*** Supplied records Section Begins ***
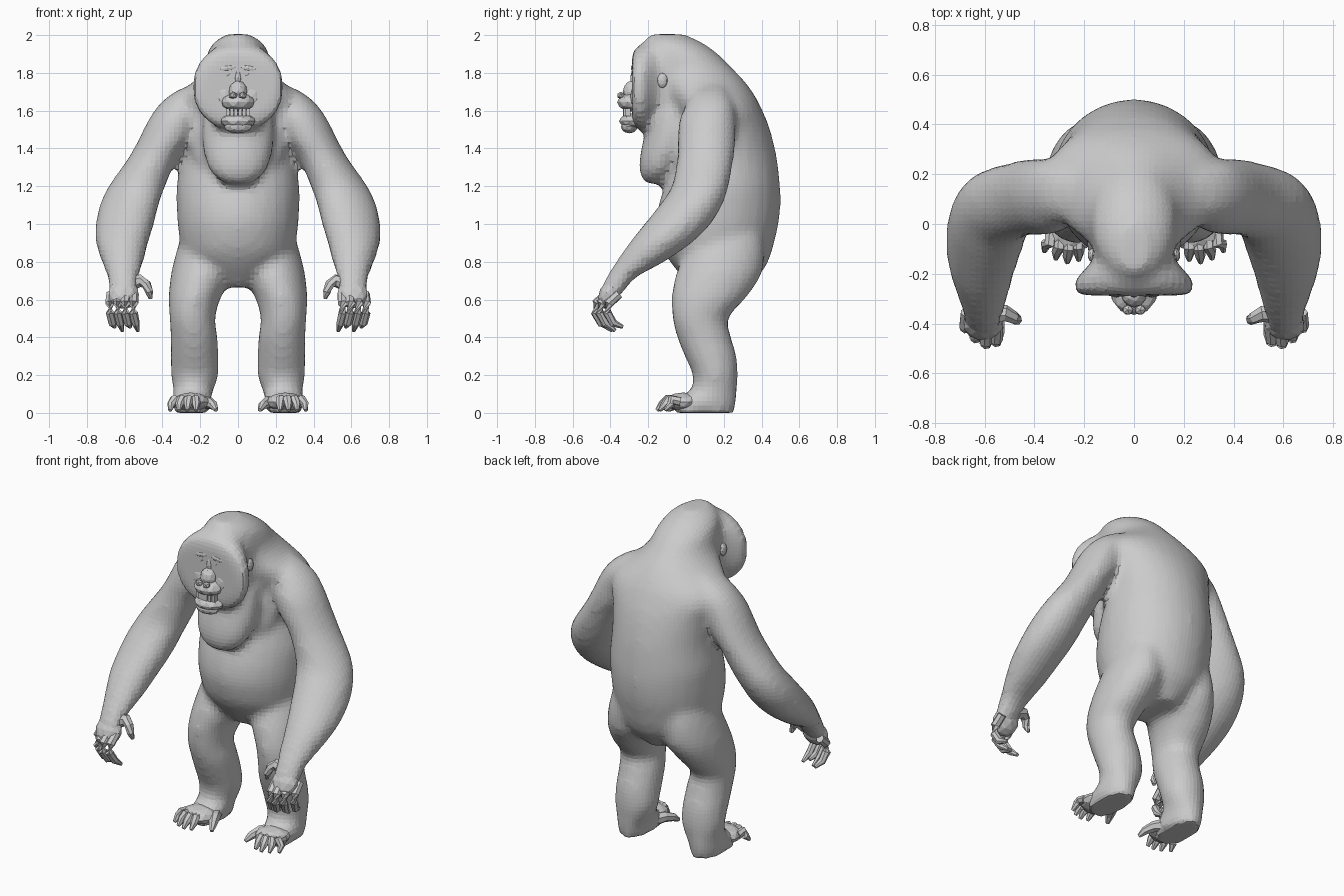
import bpy, bmesh, math
from mathutils import Vector, Matrix, Euler


def spline(a, b, c, d, t):
    return 0.5 * (2 * b + (c - a) * t + (2 * a - 5 * b + 4 * c - d) * t * t
                  + (3 * b - a - 3 * c + d) * t ** 3)


def skin(bm, rings):
    vs = [[bm.verts.new(p) for p in r] for r in rings]
    n = len(vs[0])
    for r, s in zip(vs, vs[1:]):
        for i in range(n):
            bm.faces.new((r[i], r[(i + 1) % n], s[(i + 1) % n], s[i]))
    bm.faces.new(vs[0][::-1])
    bm.faces.new(vs[-1])


def loft(bm, slices, axis='Z', side=1, power=1.0, shear=0.0, n=28, sub=4):
    """slices: (position, x0, x1, low, high) of oval sections"""
    rows, last = [], len(slices) - 1
    for i in range(last):
        q = [slices[min(max(i + k, 0), last)] for k in (-1, 0, 1, 2)]
        rows += [[spline(*v, j / sub) for v in zip(*q)] for j in range(sub)]
    rows.append(slices[-1])
    rings = []
    for a, x0, x1, b0, b1 in rows:
        ring = []
        for k in range(n):
            c, s = math.cos(math.tau * k / n), math.sin(math.tau * k / n)
            c, s = (math.copysign(abs(v) ** power, v) for v in (c, s))
            x = side * ((x0 + x1) / 2 + c * (x1 - x0) / 2)
            b = (b0 + b1) / 2 + s * (b1 - b0) / 2 - shear * c * (x1 - x0) / 2
            ring.append((x, b, a) if axis == 'Z' else (x, a, b))
        rings.append(ring)
    skin(bm, rings)


def tube(bm, pts, radii, side=1, n=7):
    pts = [Vector((side * x, y, z)) for x, y, z in pts]
    rings = []
    for i, p in enumerate(pts):
        d = pts[min(i + 1, len(pts) - 1)] - pts[max(i - 1, 0)]
        q = d.to_track_quat('Z', 'Y')
        rings.append([p + q @ Vector((math.cos(math.tau * k / n), math.sin(math.tau * k / n), 0)) * radii[i]
                      for k in range(n)])
    skin(bm, rings)


def blob(bm, loc, size, rot=(0, 0, 0), sub=2):
    m = Matrix.LocRotScale(Vector(loc), Euler(rot), Vector(size))
    bmesh.ops.create_icosphere(bm, subdivisions=sub, radius=1, matrix=m)


def finish(bm, name):
    bmesh.ops.recalc_face_normals(bm, faces=bm.faces[:])
    me = bpy.data.meshes.new(name)
    bm.to_mesh(me)
    bm.free()
    ob = bpy.data.objects.new(name, me)
    bpy.context.collection.objects.link(ob)
    return ob


# Torso and crown: (z, half width, front y, back y)
body = bmesh.new()
torso = [(.665, .08, .03, .33), (.72, .18, -.02, .38), (.78, .255, -.07, .425), (.84, .295, -.11, .45),
         (.9, .307, -.135, .467), (1.0, .32, -.155, .49), (1.1, .325, -.145, .50), (1.2, .325, -.115, .498),
         (1.35, .308, -.07, .481), (1.5, .325, -.055, .445), (1.6, .36, -.07, .405), (1.67, .335, -.10, .37),
         (1.75, .24, -.15, .315), (1.82, .185, -.19, .25), (1.9, .165, -.22, .17), (1.96, .13, -.225, .085),
         (2.005, .06, -.19, -.01)]
loft(body, [(z, -w, w, f, b) for z, w, f, b in torso])

# Neck sides behind the face
neck = [(1.5, .16, -.17, .08), (1.7, .168, -.2, .1), (1.85, .166, -.21, .08), (1.93, .14, -.21, .05)]
loft(body, [(z, -w, w, f, b) for z, w, f, b in neck], power=.85)

# Throat pouch hanging over a wider chest fold
pouch = [(1.215, .07, -.215, -.12), (1.27, .14, -.245, -.06), (1.35, .175, -.245, 0), (1.45, .19, -.225, .06),
         (1.55, .185, -.20, .06), (1.65, .165, -.18, .05)]
fold = [(1.24, .12, -.11, .1), (1.3, .21, -.10, .15), (1.4, .26, -.08, .2), (1.5, .265, -.07, .2),
        (1.6, .23, -.05, .2)]
for part in (pouch, fold):
    loft(body, [(z, -w, w, f, b) for z, w, f, b in part])

# Face disc with cheek flanges: (y, half width, bottom z, top z)
disc = [(-.15, .17, 1.54, 1.965), (-.19, .205, 1.51, 1.968), (-.225, .236, 1.495, 1.955),
        (-.27, .24, 1.51, 1.93), (-.287, .20, 1.56, 1.88)]
loft(body, [(y, -w, w, b, t) for y, w, b, t in disc], axis='Y', power=.88)

# Arms and legs as level sections: (z, inner x, outer x, front y, back y)
arm = [(1.735, .17, .26, .06, .2), (1.69, .20, .35, .03, .22), (1.63, .20, .42, 0, .25),
       (1.55, .21, .475, -.035, .26), (1.45, .25, .525, -.045, .262), (1.35, .32, .58, -.047, .252),
       (1.2, .385, .685, -.075, .225), (1.1, .42, .732, -.14, .19), (1.0, .445, .753, -.22, .13),
       (.9, .475, .752, -.30, .03), (.8, .50, .722, -.37, -.115), (.72, .525, .692, -.42, -.26),
       (.65, .532, .685, -.453, -.325), (.6, .535, .685, -.462, -.37)]
leg = [(1.06, .11, .25, .12, .36), (.95, .06, .295, .04, .40), (.85, .035, .327, -.005, .415),
       (.75, .03, .352, -.048, .405), (.68, .055, .362, -.067, .37), (.6, .095, .368, -.077, .31),
       (.5, .12, .362, -.072, .225), (.4, .108, .357, -.047, .24), (.3, .103, .357, -.007, .268),
       (.2, .103, .354, .035, .275), (.12, .13, .343, .025, .27), (.07, .143, .348, -.065, .268),
       (0, .15, .342, -.075, .255)]
for s in (-1, 1):
    loft(body, arm, side=s, shear=-.1)
    loft(body, leg, side=s)

# Blend all masses into one faceted skin
ob = finish(body, "body")
rm = ob.modifiers.new("blend", 'REMESH')
rm.mode = 'VOXEL'
rm.voxel_size = .025
sm = ob.modifiers.new("soften", 'SMOOTH')
sm.factor, sm.iterations = .5, 5
bpy.context.view_layer.objects.active = ob
ob.select_set(True)
for m in ("blend", "soften"):
    bpy.ops.object.modifier_apply(modifier=m)

for s, label in ((1, "left"), (-1, "right")):
    # Hand: palm, four curled fingers, thumb
    h = bmesh.new()
    blob(h, (s * .606, -.405, .63), (.082, .055, .085), (-.45, 0, 0))
    for i in range(4):
        x = .55 + .041 * i
        d = (0, -.008, .015, .055)[i]
        tube(h, [(x, -.41 + d, .63), (x + .004, -.465 + d, .58), (x + .004, -.472 + d, .53),
                 (x - .008, -.44 + d, .475), (x - .02, -.39 + d, .435 + .02 * (i % 2))],
             (.025, .027, .024, .022, .010), s)
    tube(h, [(.57, -.36, .68), (.515, -.36, .70), (.485, -.375, .68), (.47, -.385, .64), (.462, -.375, .605)],
         (.04, .034, .026, .021, .010), s)
    finish(h, label + "_hand")

    # Foot: instep, four toes and a grasping big toe
    f = bmesh.new()
    blob(f, (s * .25, -.015, .058), (.103, .10, .05))
    for i in range(4):
        x = .222 + .037 * i
        y = (-.145, -.155, -.14, -.11)[i]
        tube(f, [(x, -.03, .06), (x + .003, (y - .05) / 2, .07), (x + .007 * i, y + .03, .045),
                 (x + .009 * i, y, .013)], (.026, .026, .022, .010), s)
    tube(f, [(.19, .05, .05), (.155, -.01, .055), (.13, -.06, .04), (.115, -.095, .015)],
         (.04, .032, .024, .011), s)
    finish(f, label + "_foot")

    # Ear
    e = bmesh.new()
    blob(e, (s * .168, -.125, 1.76), (.018, .028, .04))
    finish(e, label + "_ear")

    # Brow, eye and inner cheek
    b = bmesh.new()
    blob(b, (s * .055, -.272, 1.825), (.065, .02, .02), (0, s * .12, 0))
    blob(b, (s * .05, -.275, 1.79), (.022, .016, .013), sub=1)
    blob(b, (s * .07, -.265, 1.67), (.05, .03, .07), (0, s * .3, 0))
    finish(b, label + "_brow_and_cheek")

# Muzzle with nose and upper lip
m = bmesh.new()
blob(m, (0, -.285, 1.645), (.09, .08, .05))
blob(m, (0, -.285, 1.70), (.05, .05, .06))
blob(m, (0, -.27, 1.77), (.022, .025, .06))
for s in (-1, 1):
    blob(m, (s * .025, -.345, 1.68), (.024, .022, .02), sub=1)
finish(m, "muzzle")

# Lower jaw
j = bmesh.new()
blob(j, (0, -.275, 1.545), (.095, .08, .042))
blob(j, (0, -.30, 1.515), (.075, .045, .035))
finish(j, "lower_jaw")

# Teeth: two short rows inside the open mouth
t = bmesh.new()
for z in (1.602, 1.583):
    for i in range(6):
        x = (i - 2.5) * .022
        mat = Matrix.LocRotScale(Vector((x, -.32 + 4 * x * x, z)), None, Vector((.019, .03, .02)))
        bmesh.ops.create_cube(t, size=1, matrix=mat)
finish(t, "teeth")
*** Supplied records Section Ends ***
**Problem to work on:** Wherever the word "bmesh" appears in the listing above, copy that line.

**Solution to this task:**
import bpy, bmesh, math
    bmesh.ops.create_icosphere(bm, subdivisions=sub, radius=1, matrix=m)
    bmesh.ops.recalc_face_normals(bm, faces=bm.faces[:])
body = bmesh.new()
    h = bmesh.new()
    f = bmesh.new()
    e = bmesh.new()
    b = bmesh.new()
m = bmesh.new()
j = bmesh.new()
t = bmesh.new()
        bmesh.ops.create_cube(t, size=1, matrix=mat)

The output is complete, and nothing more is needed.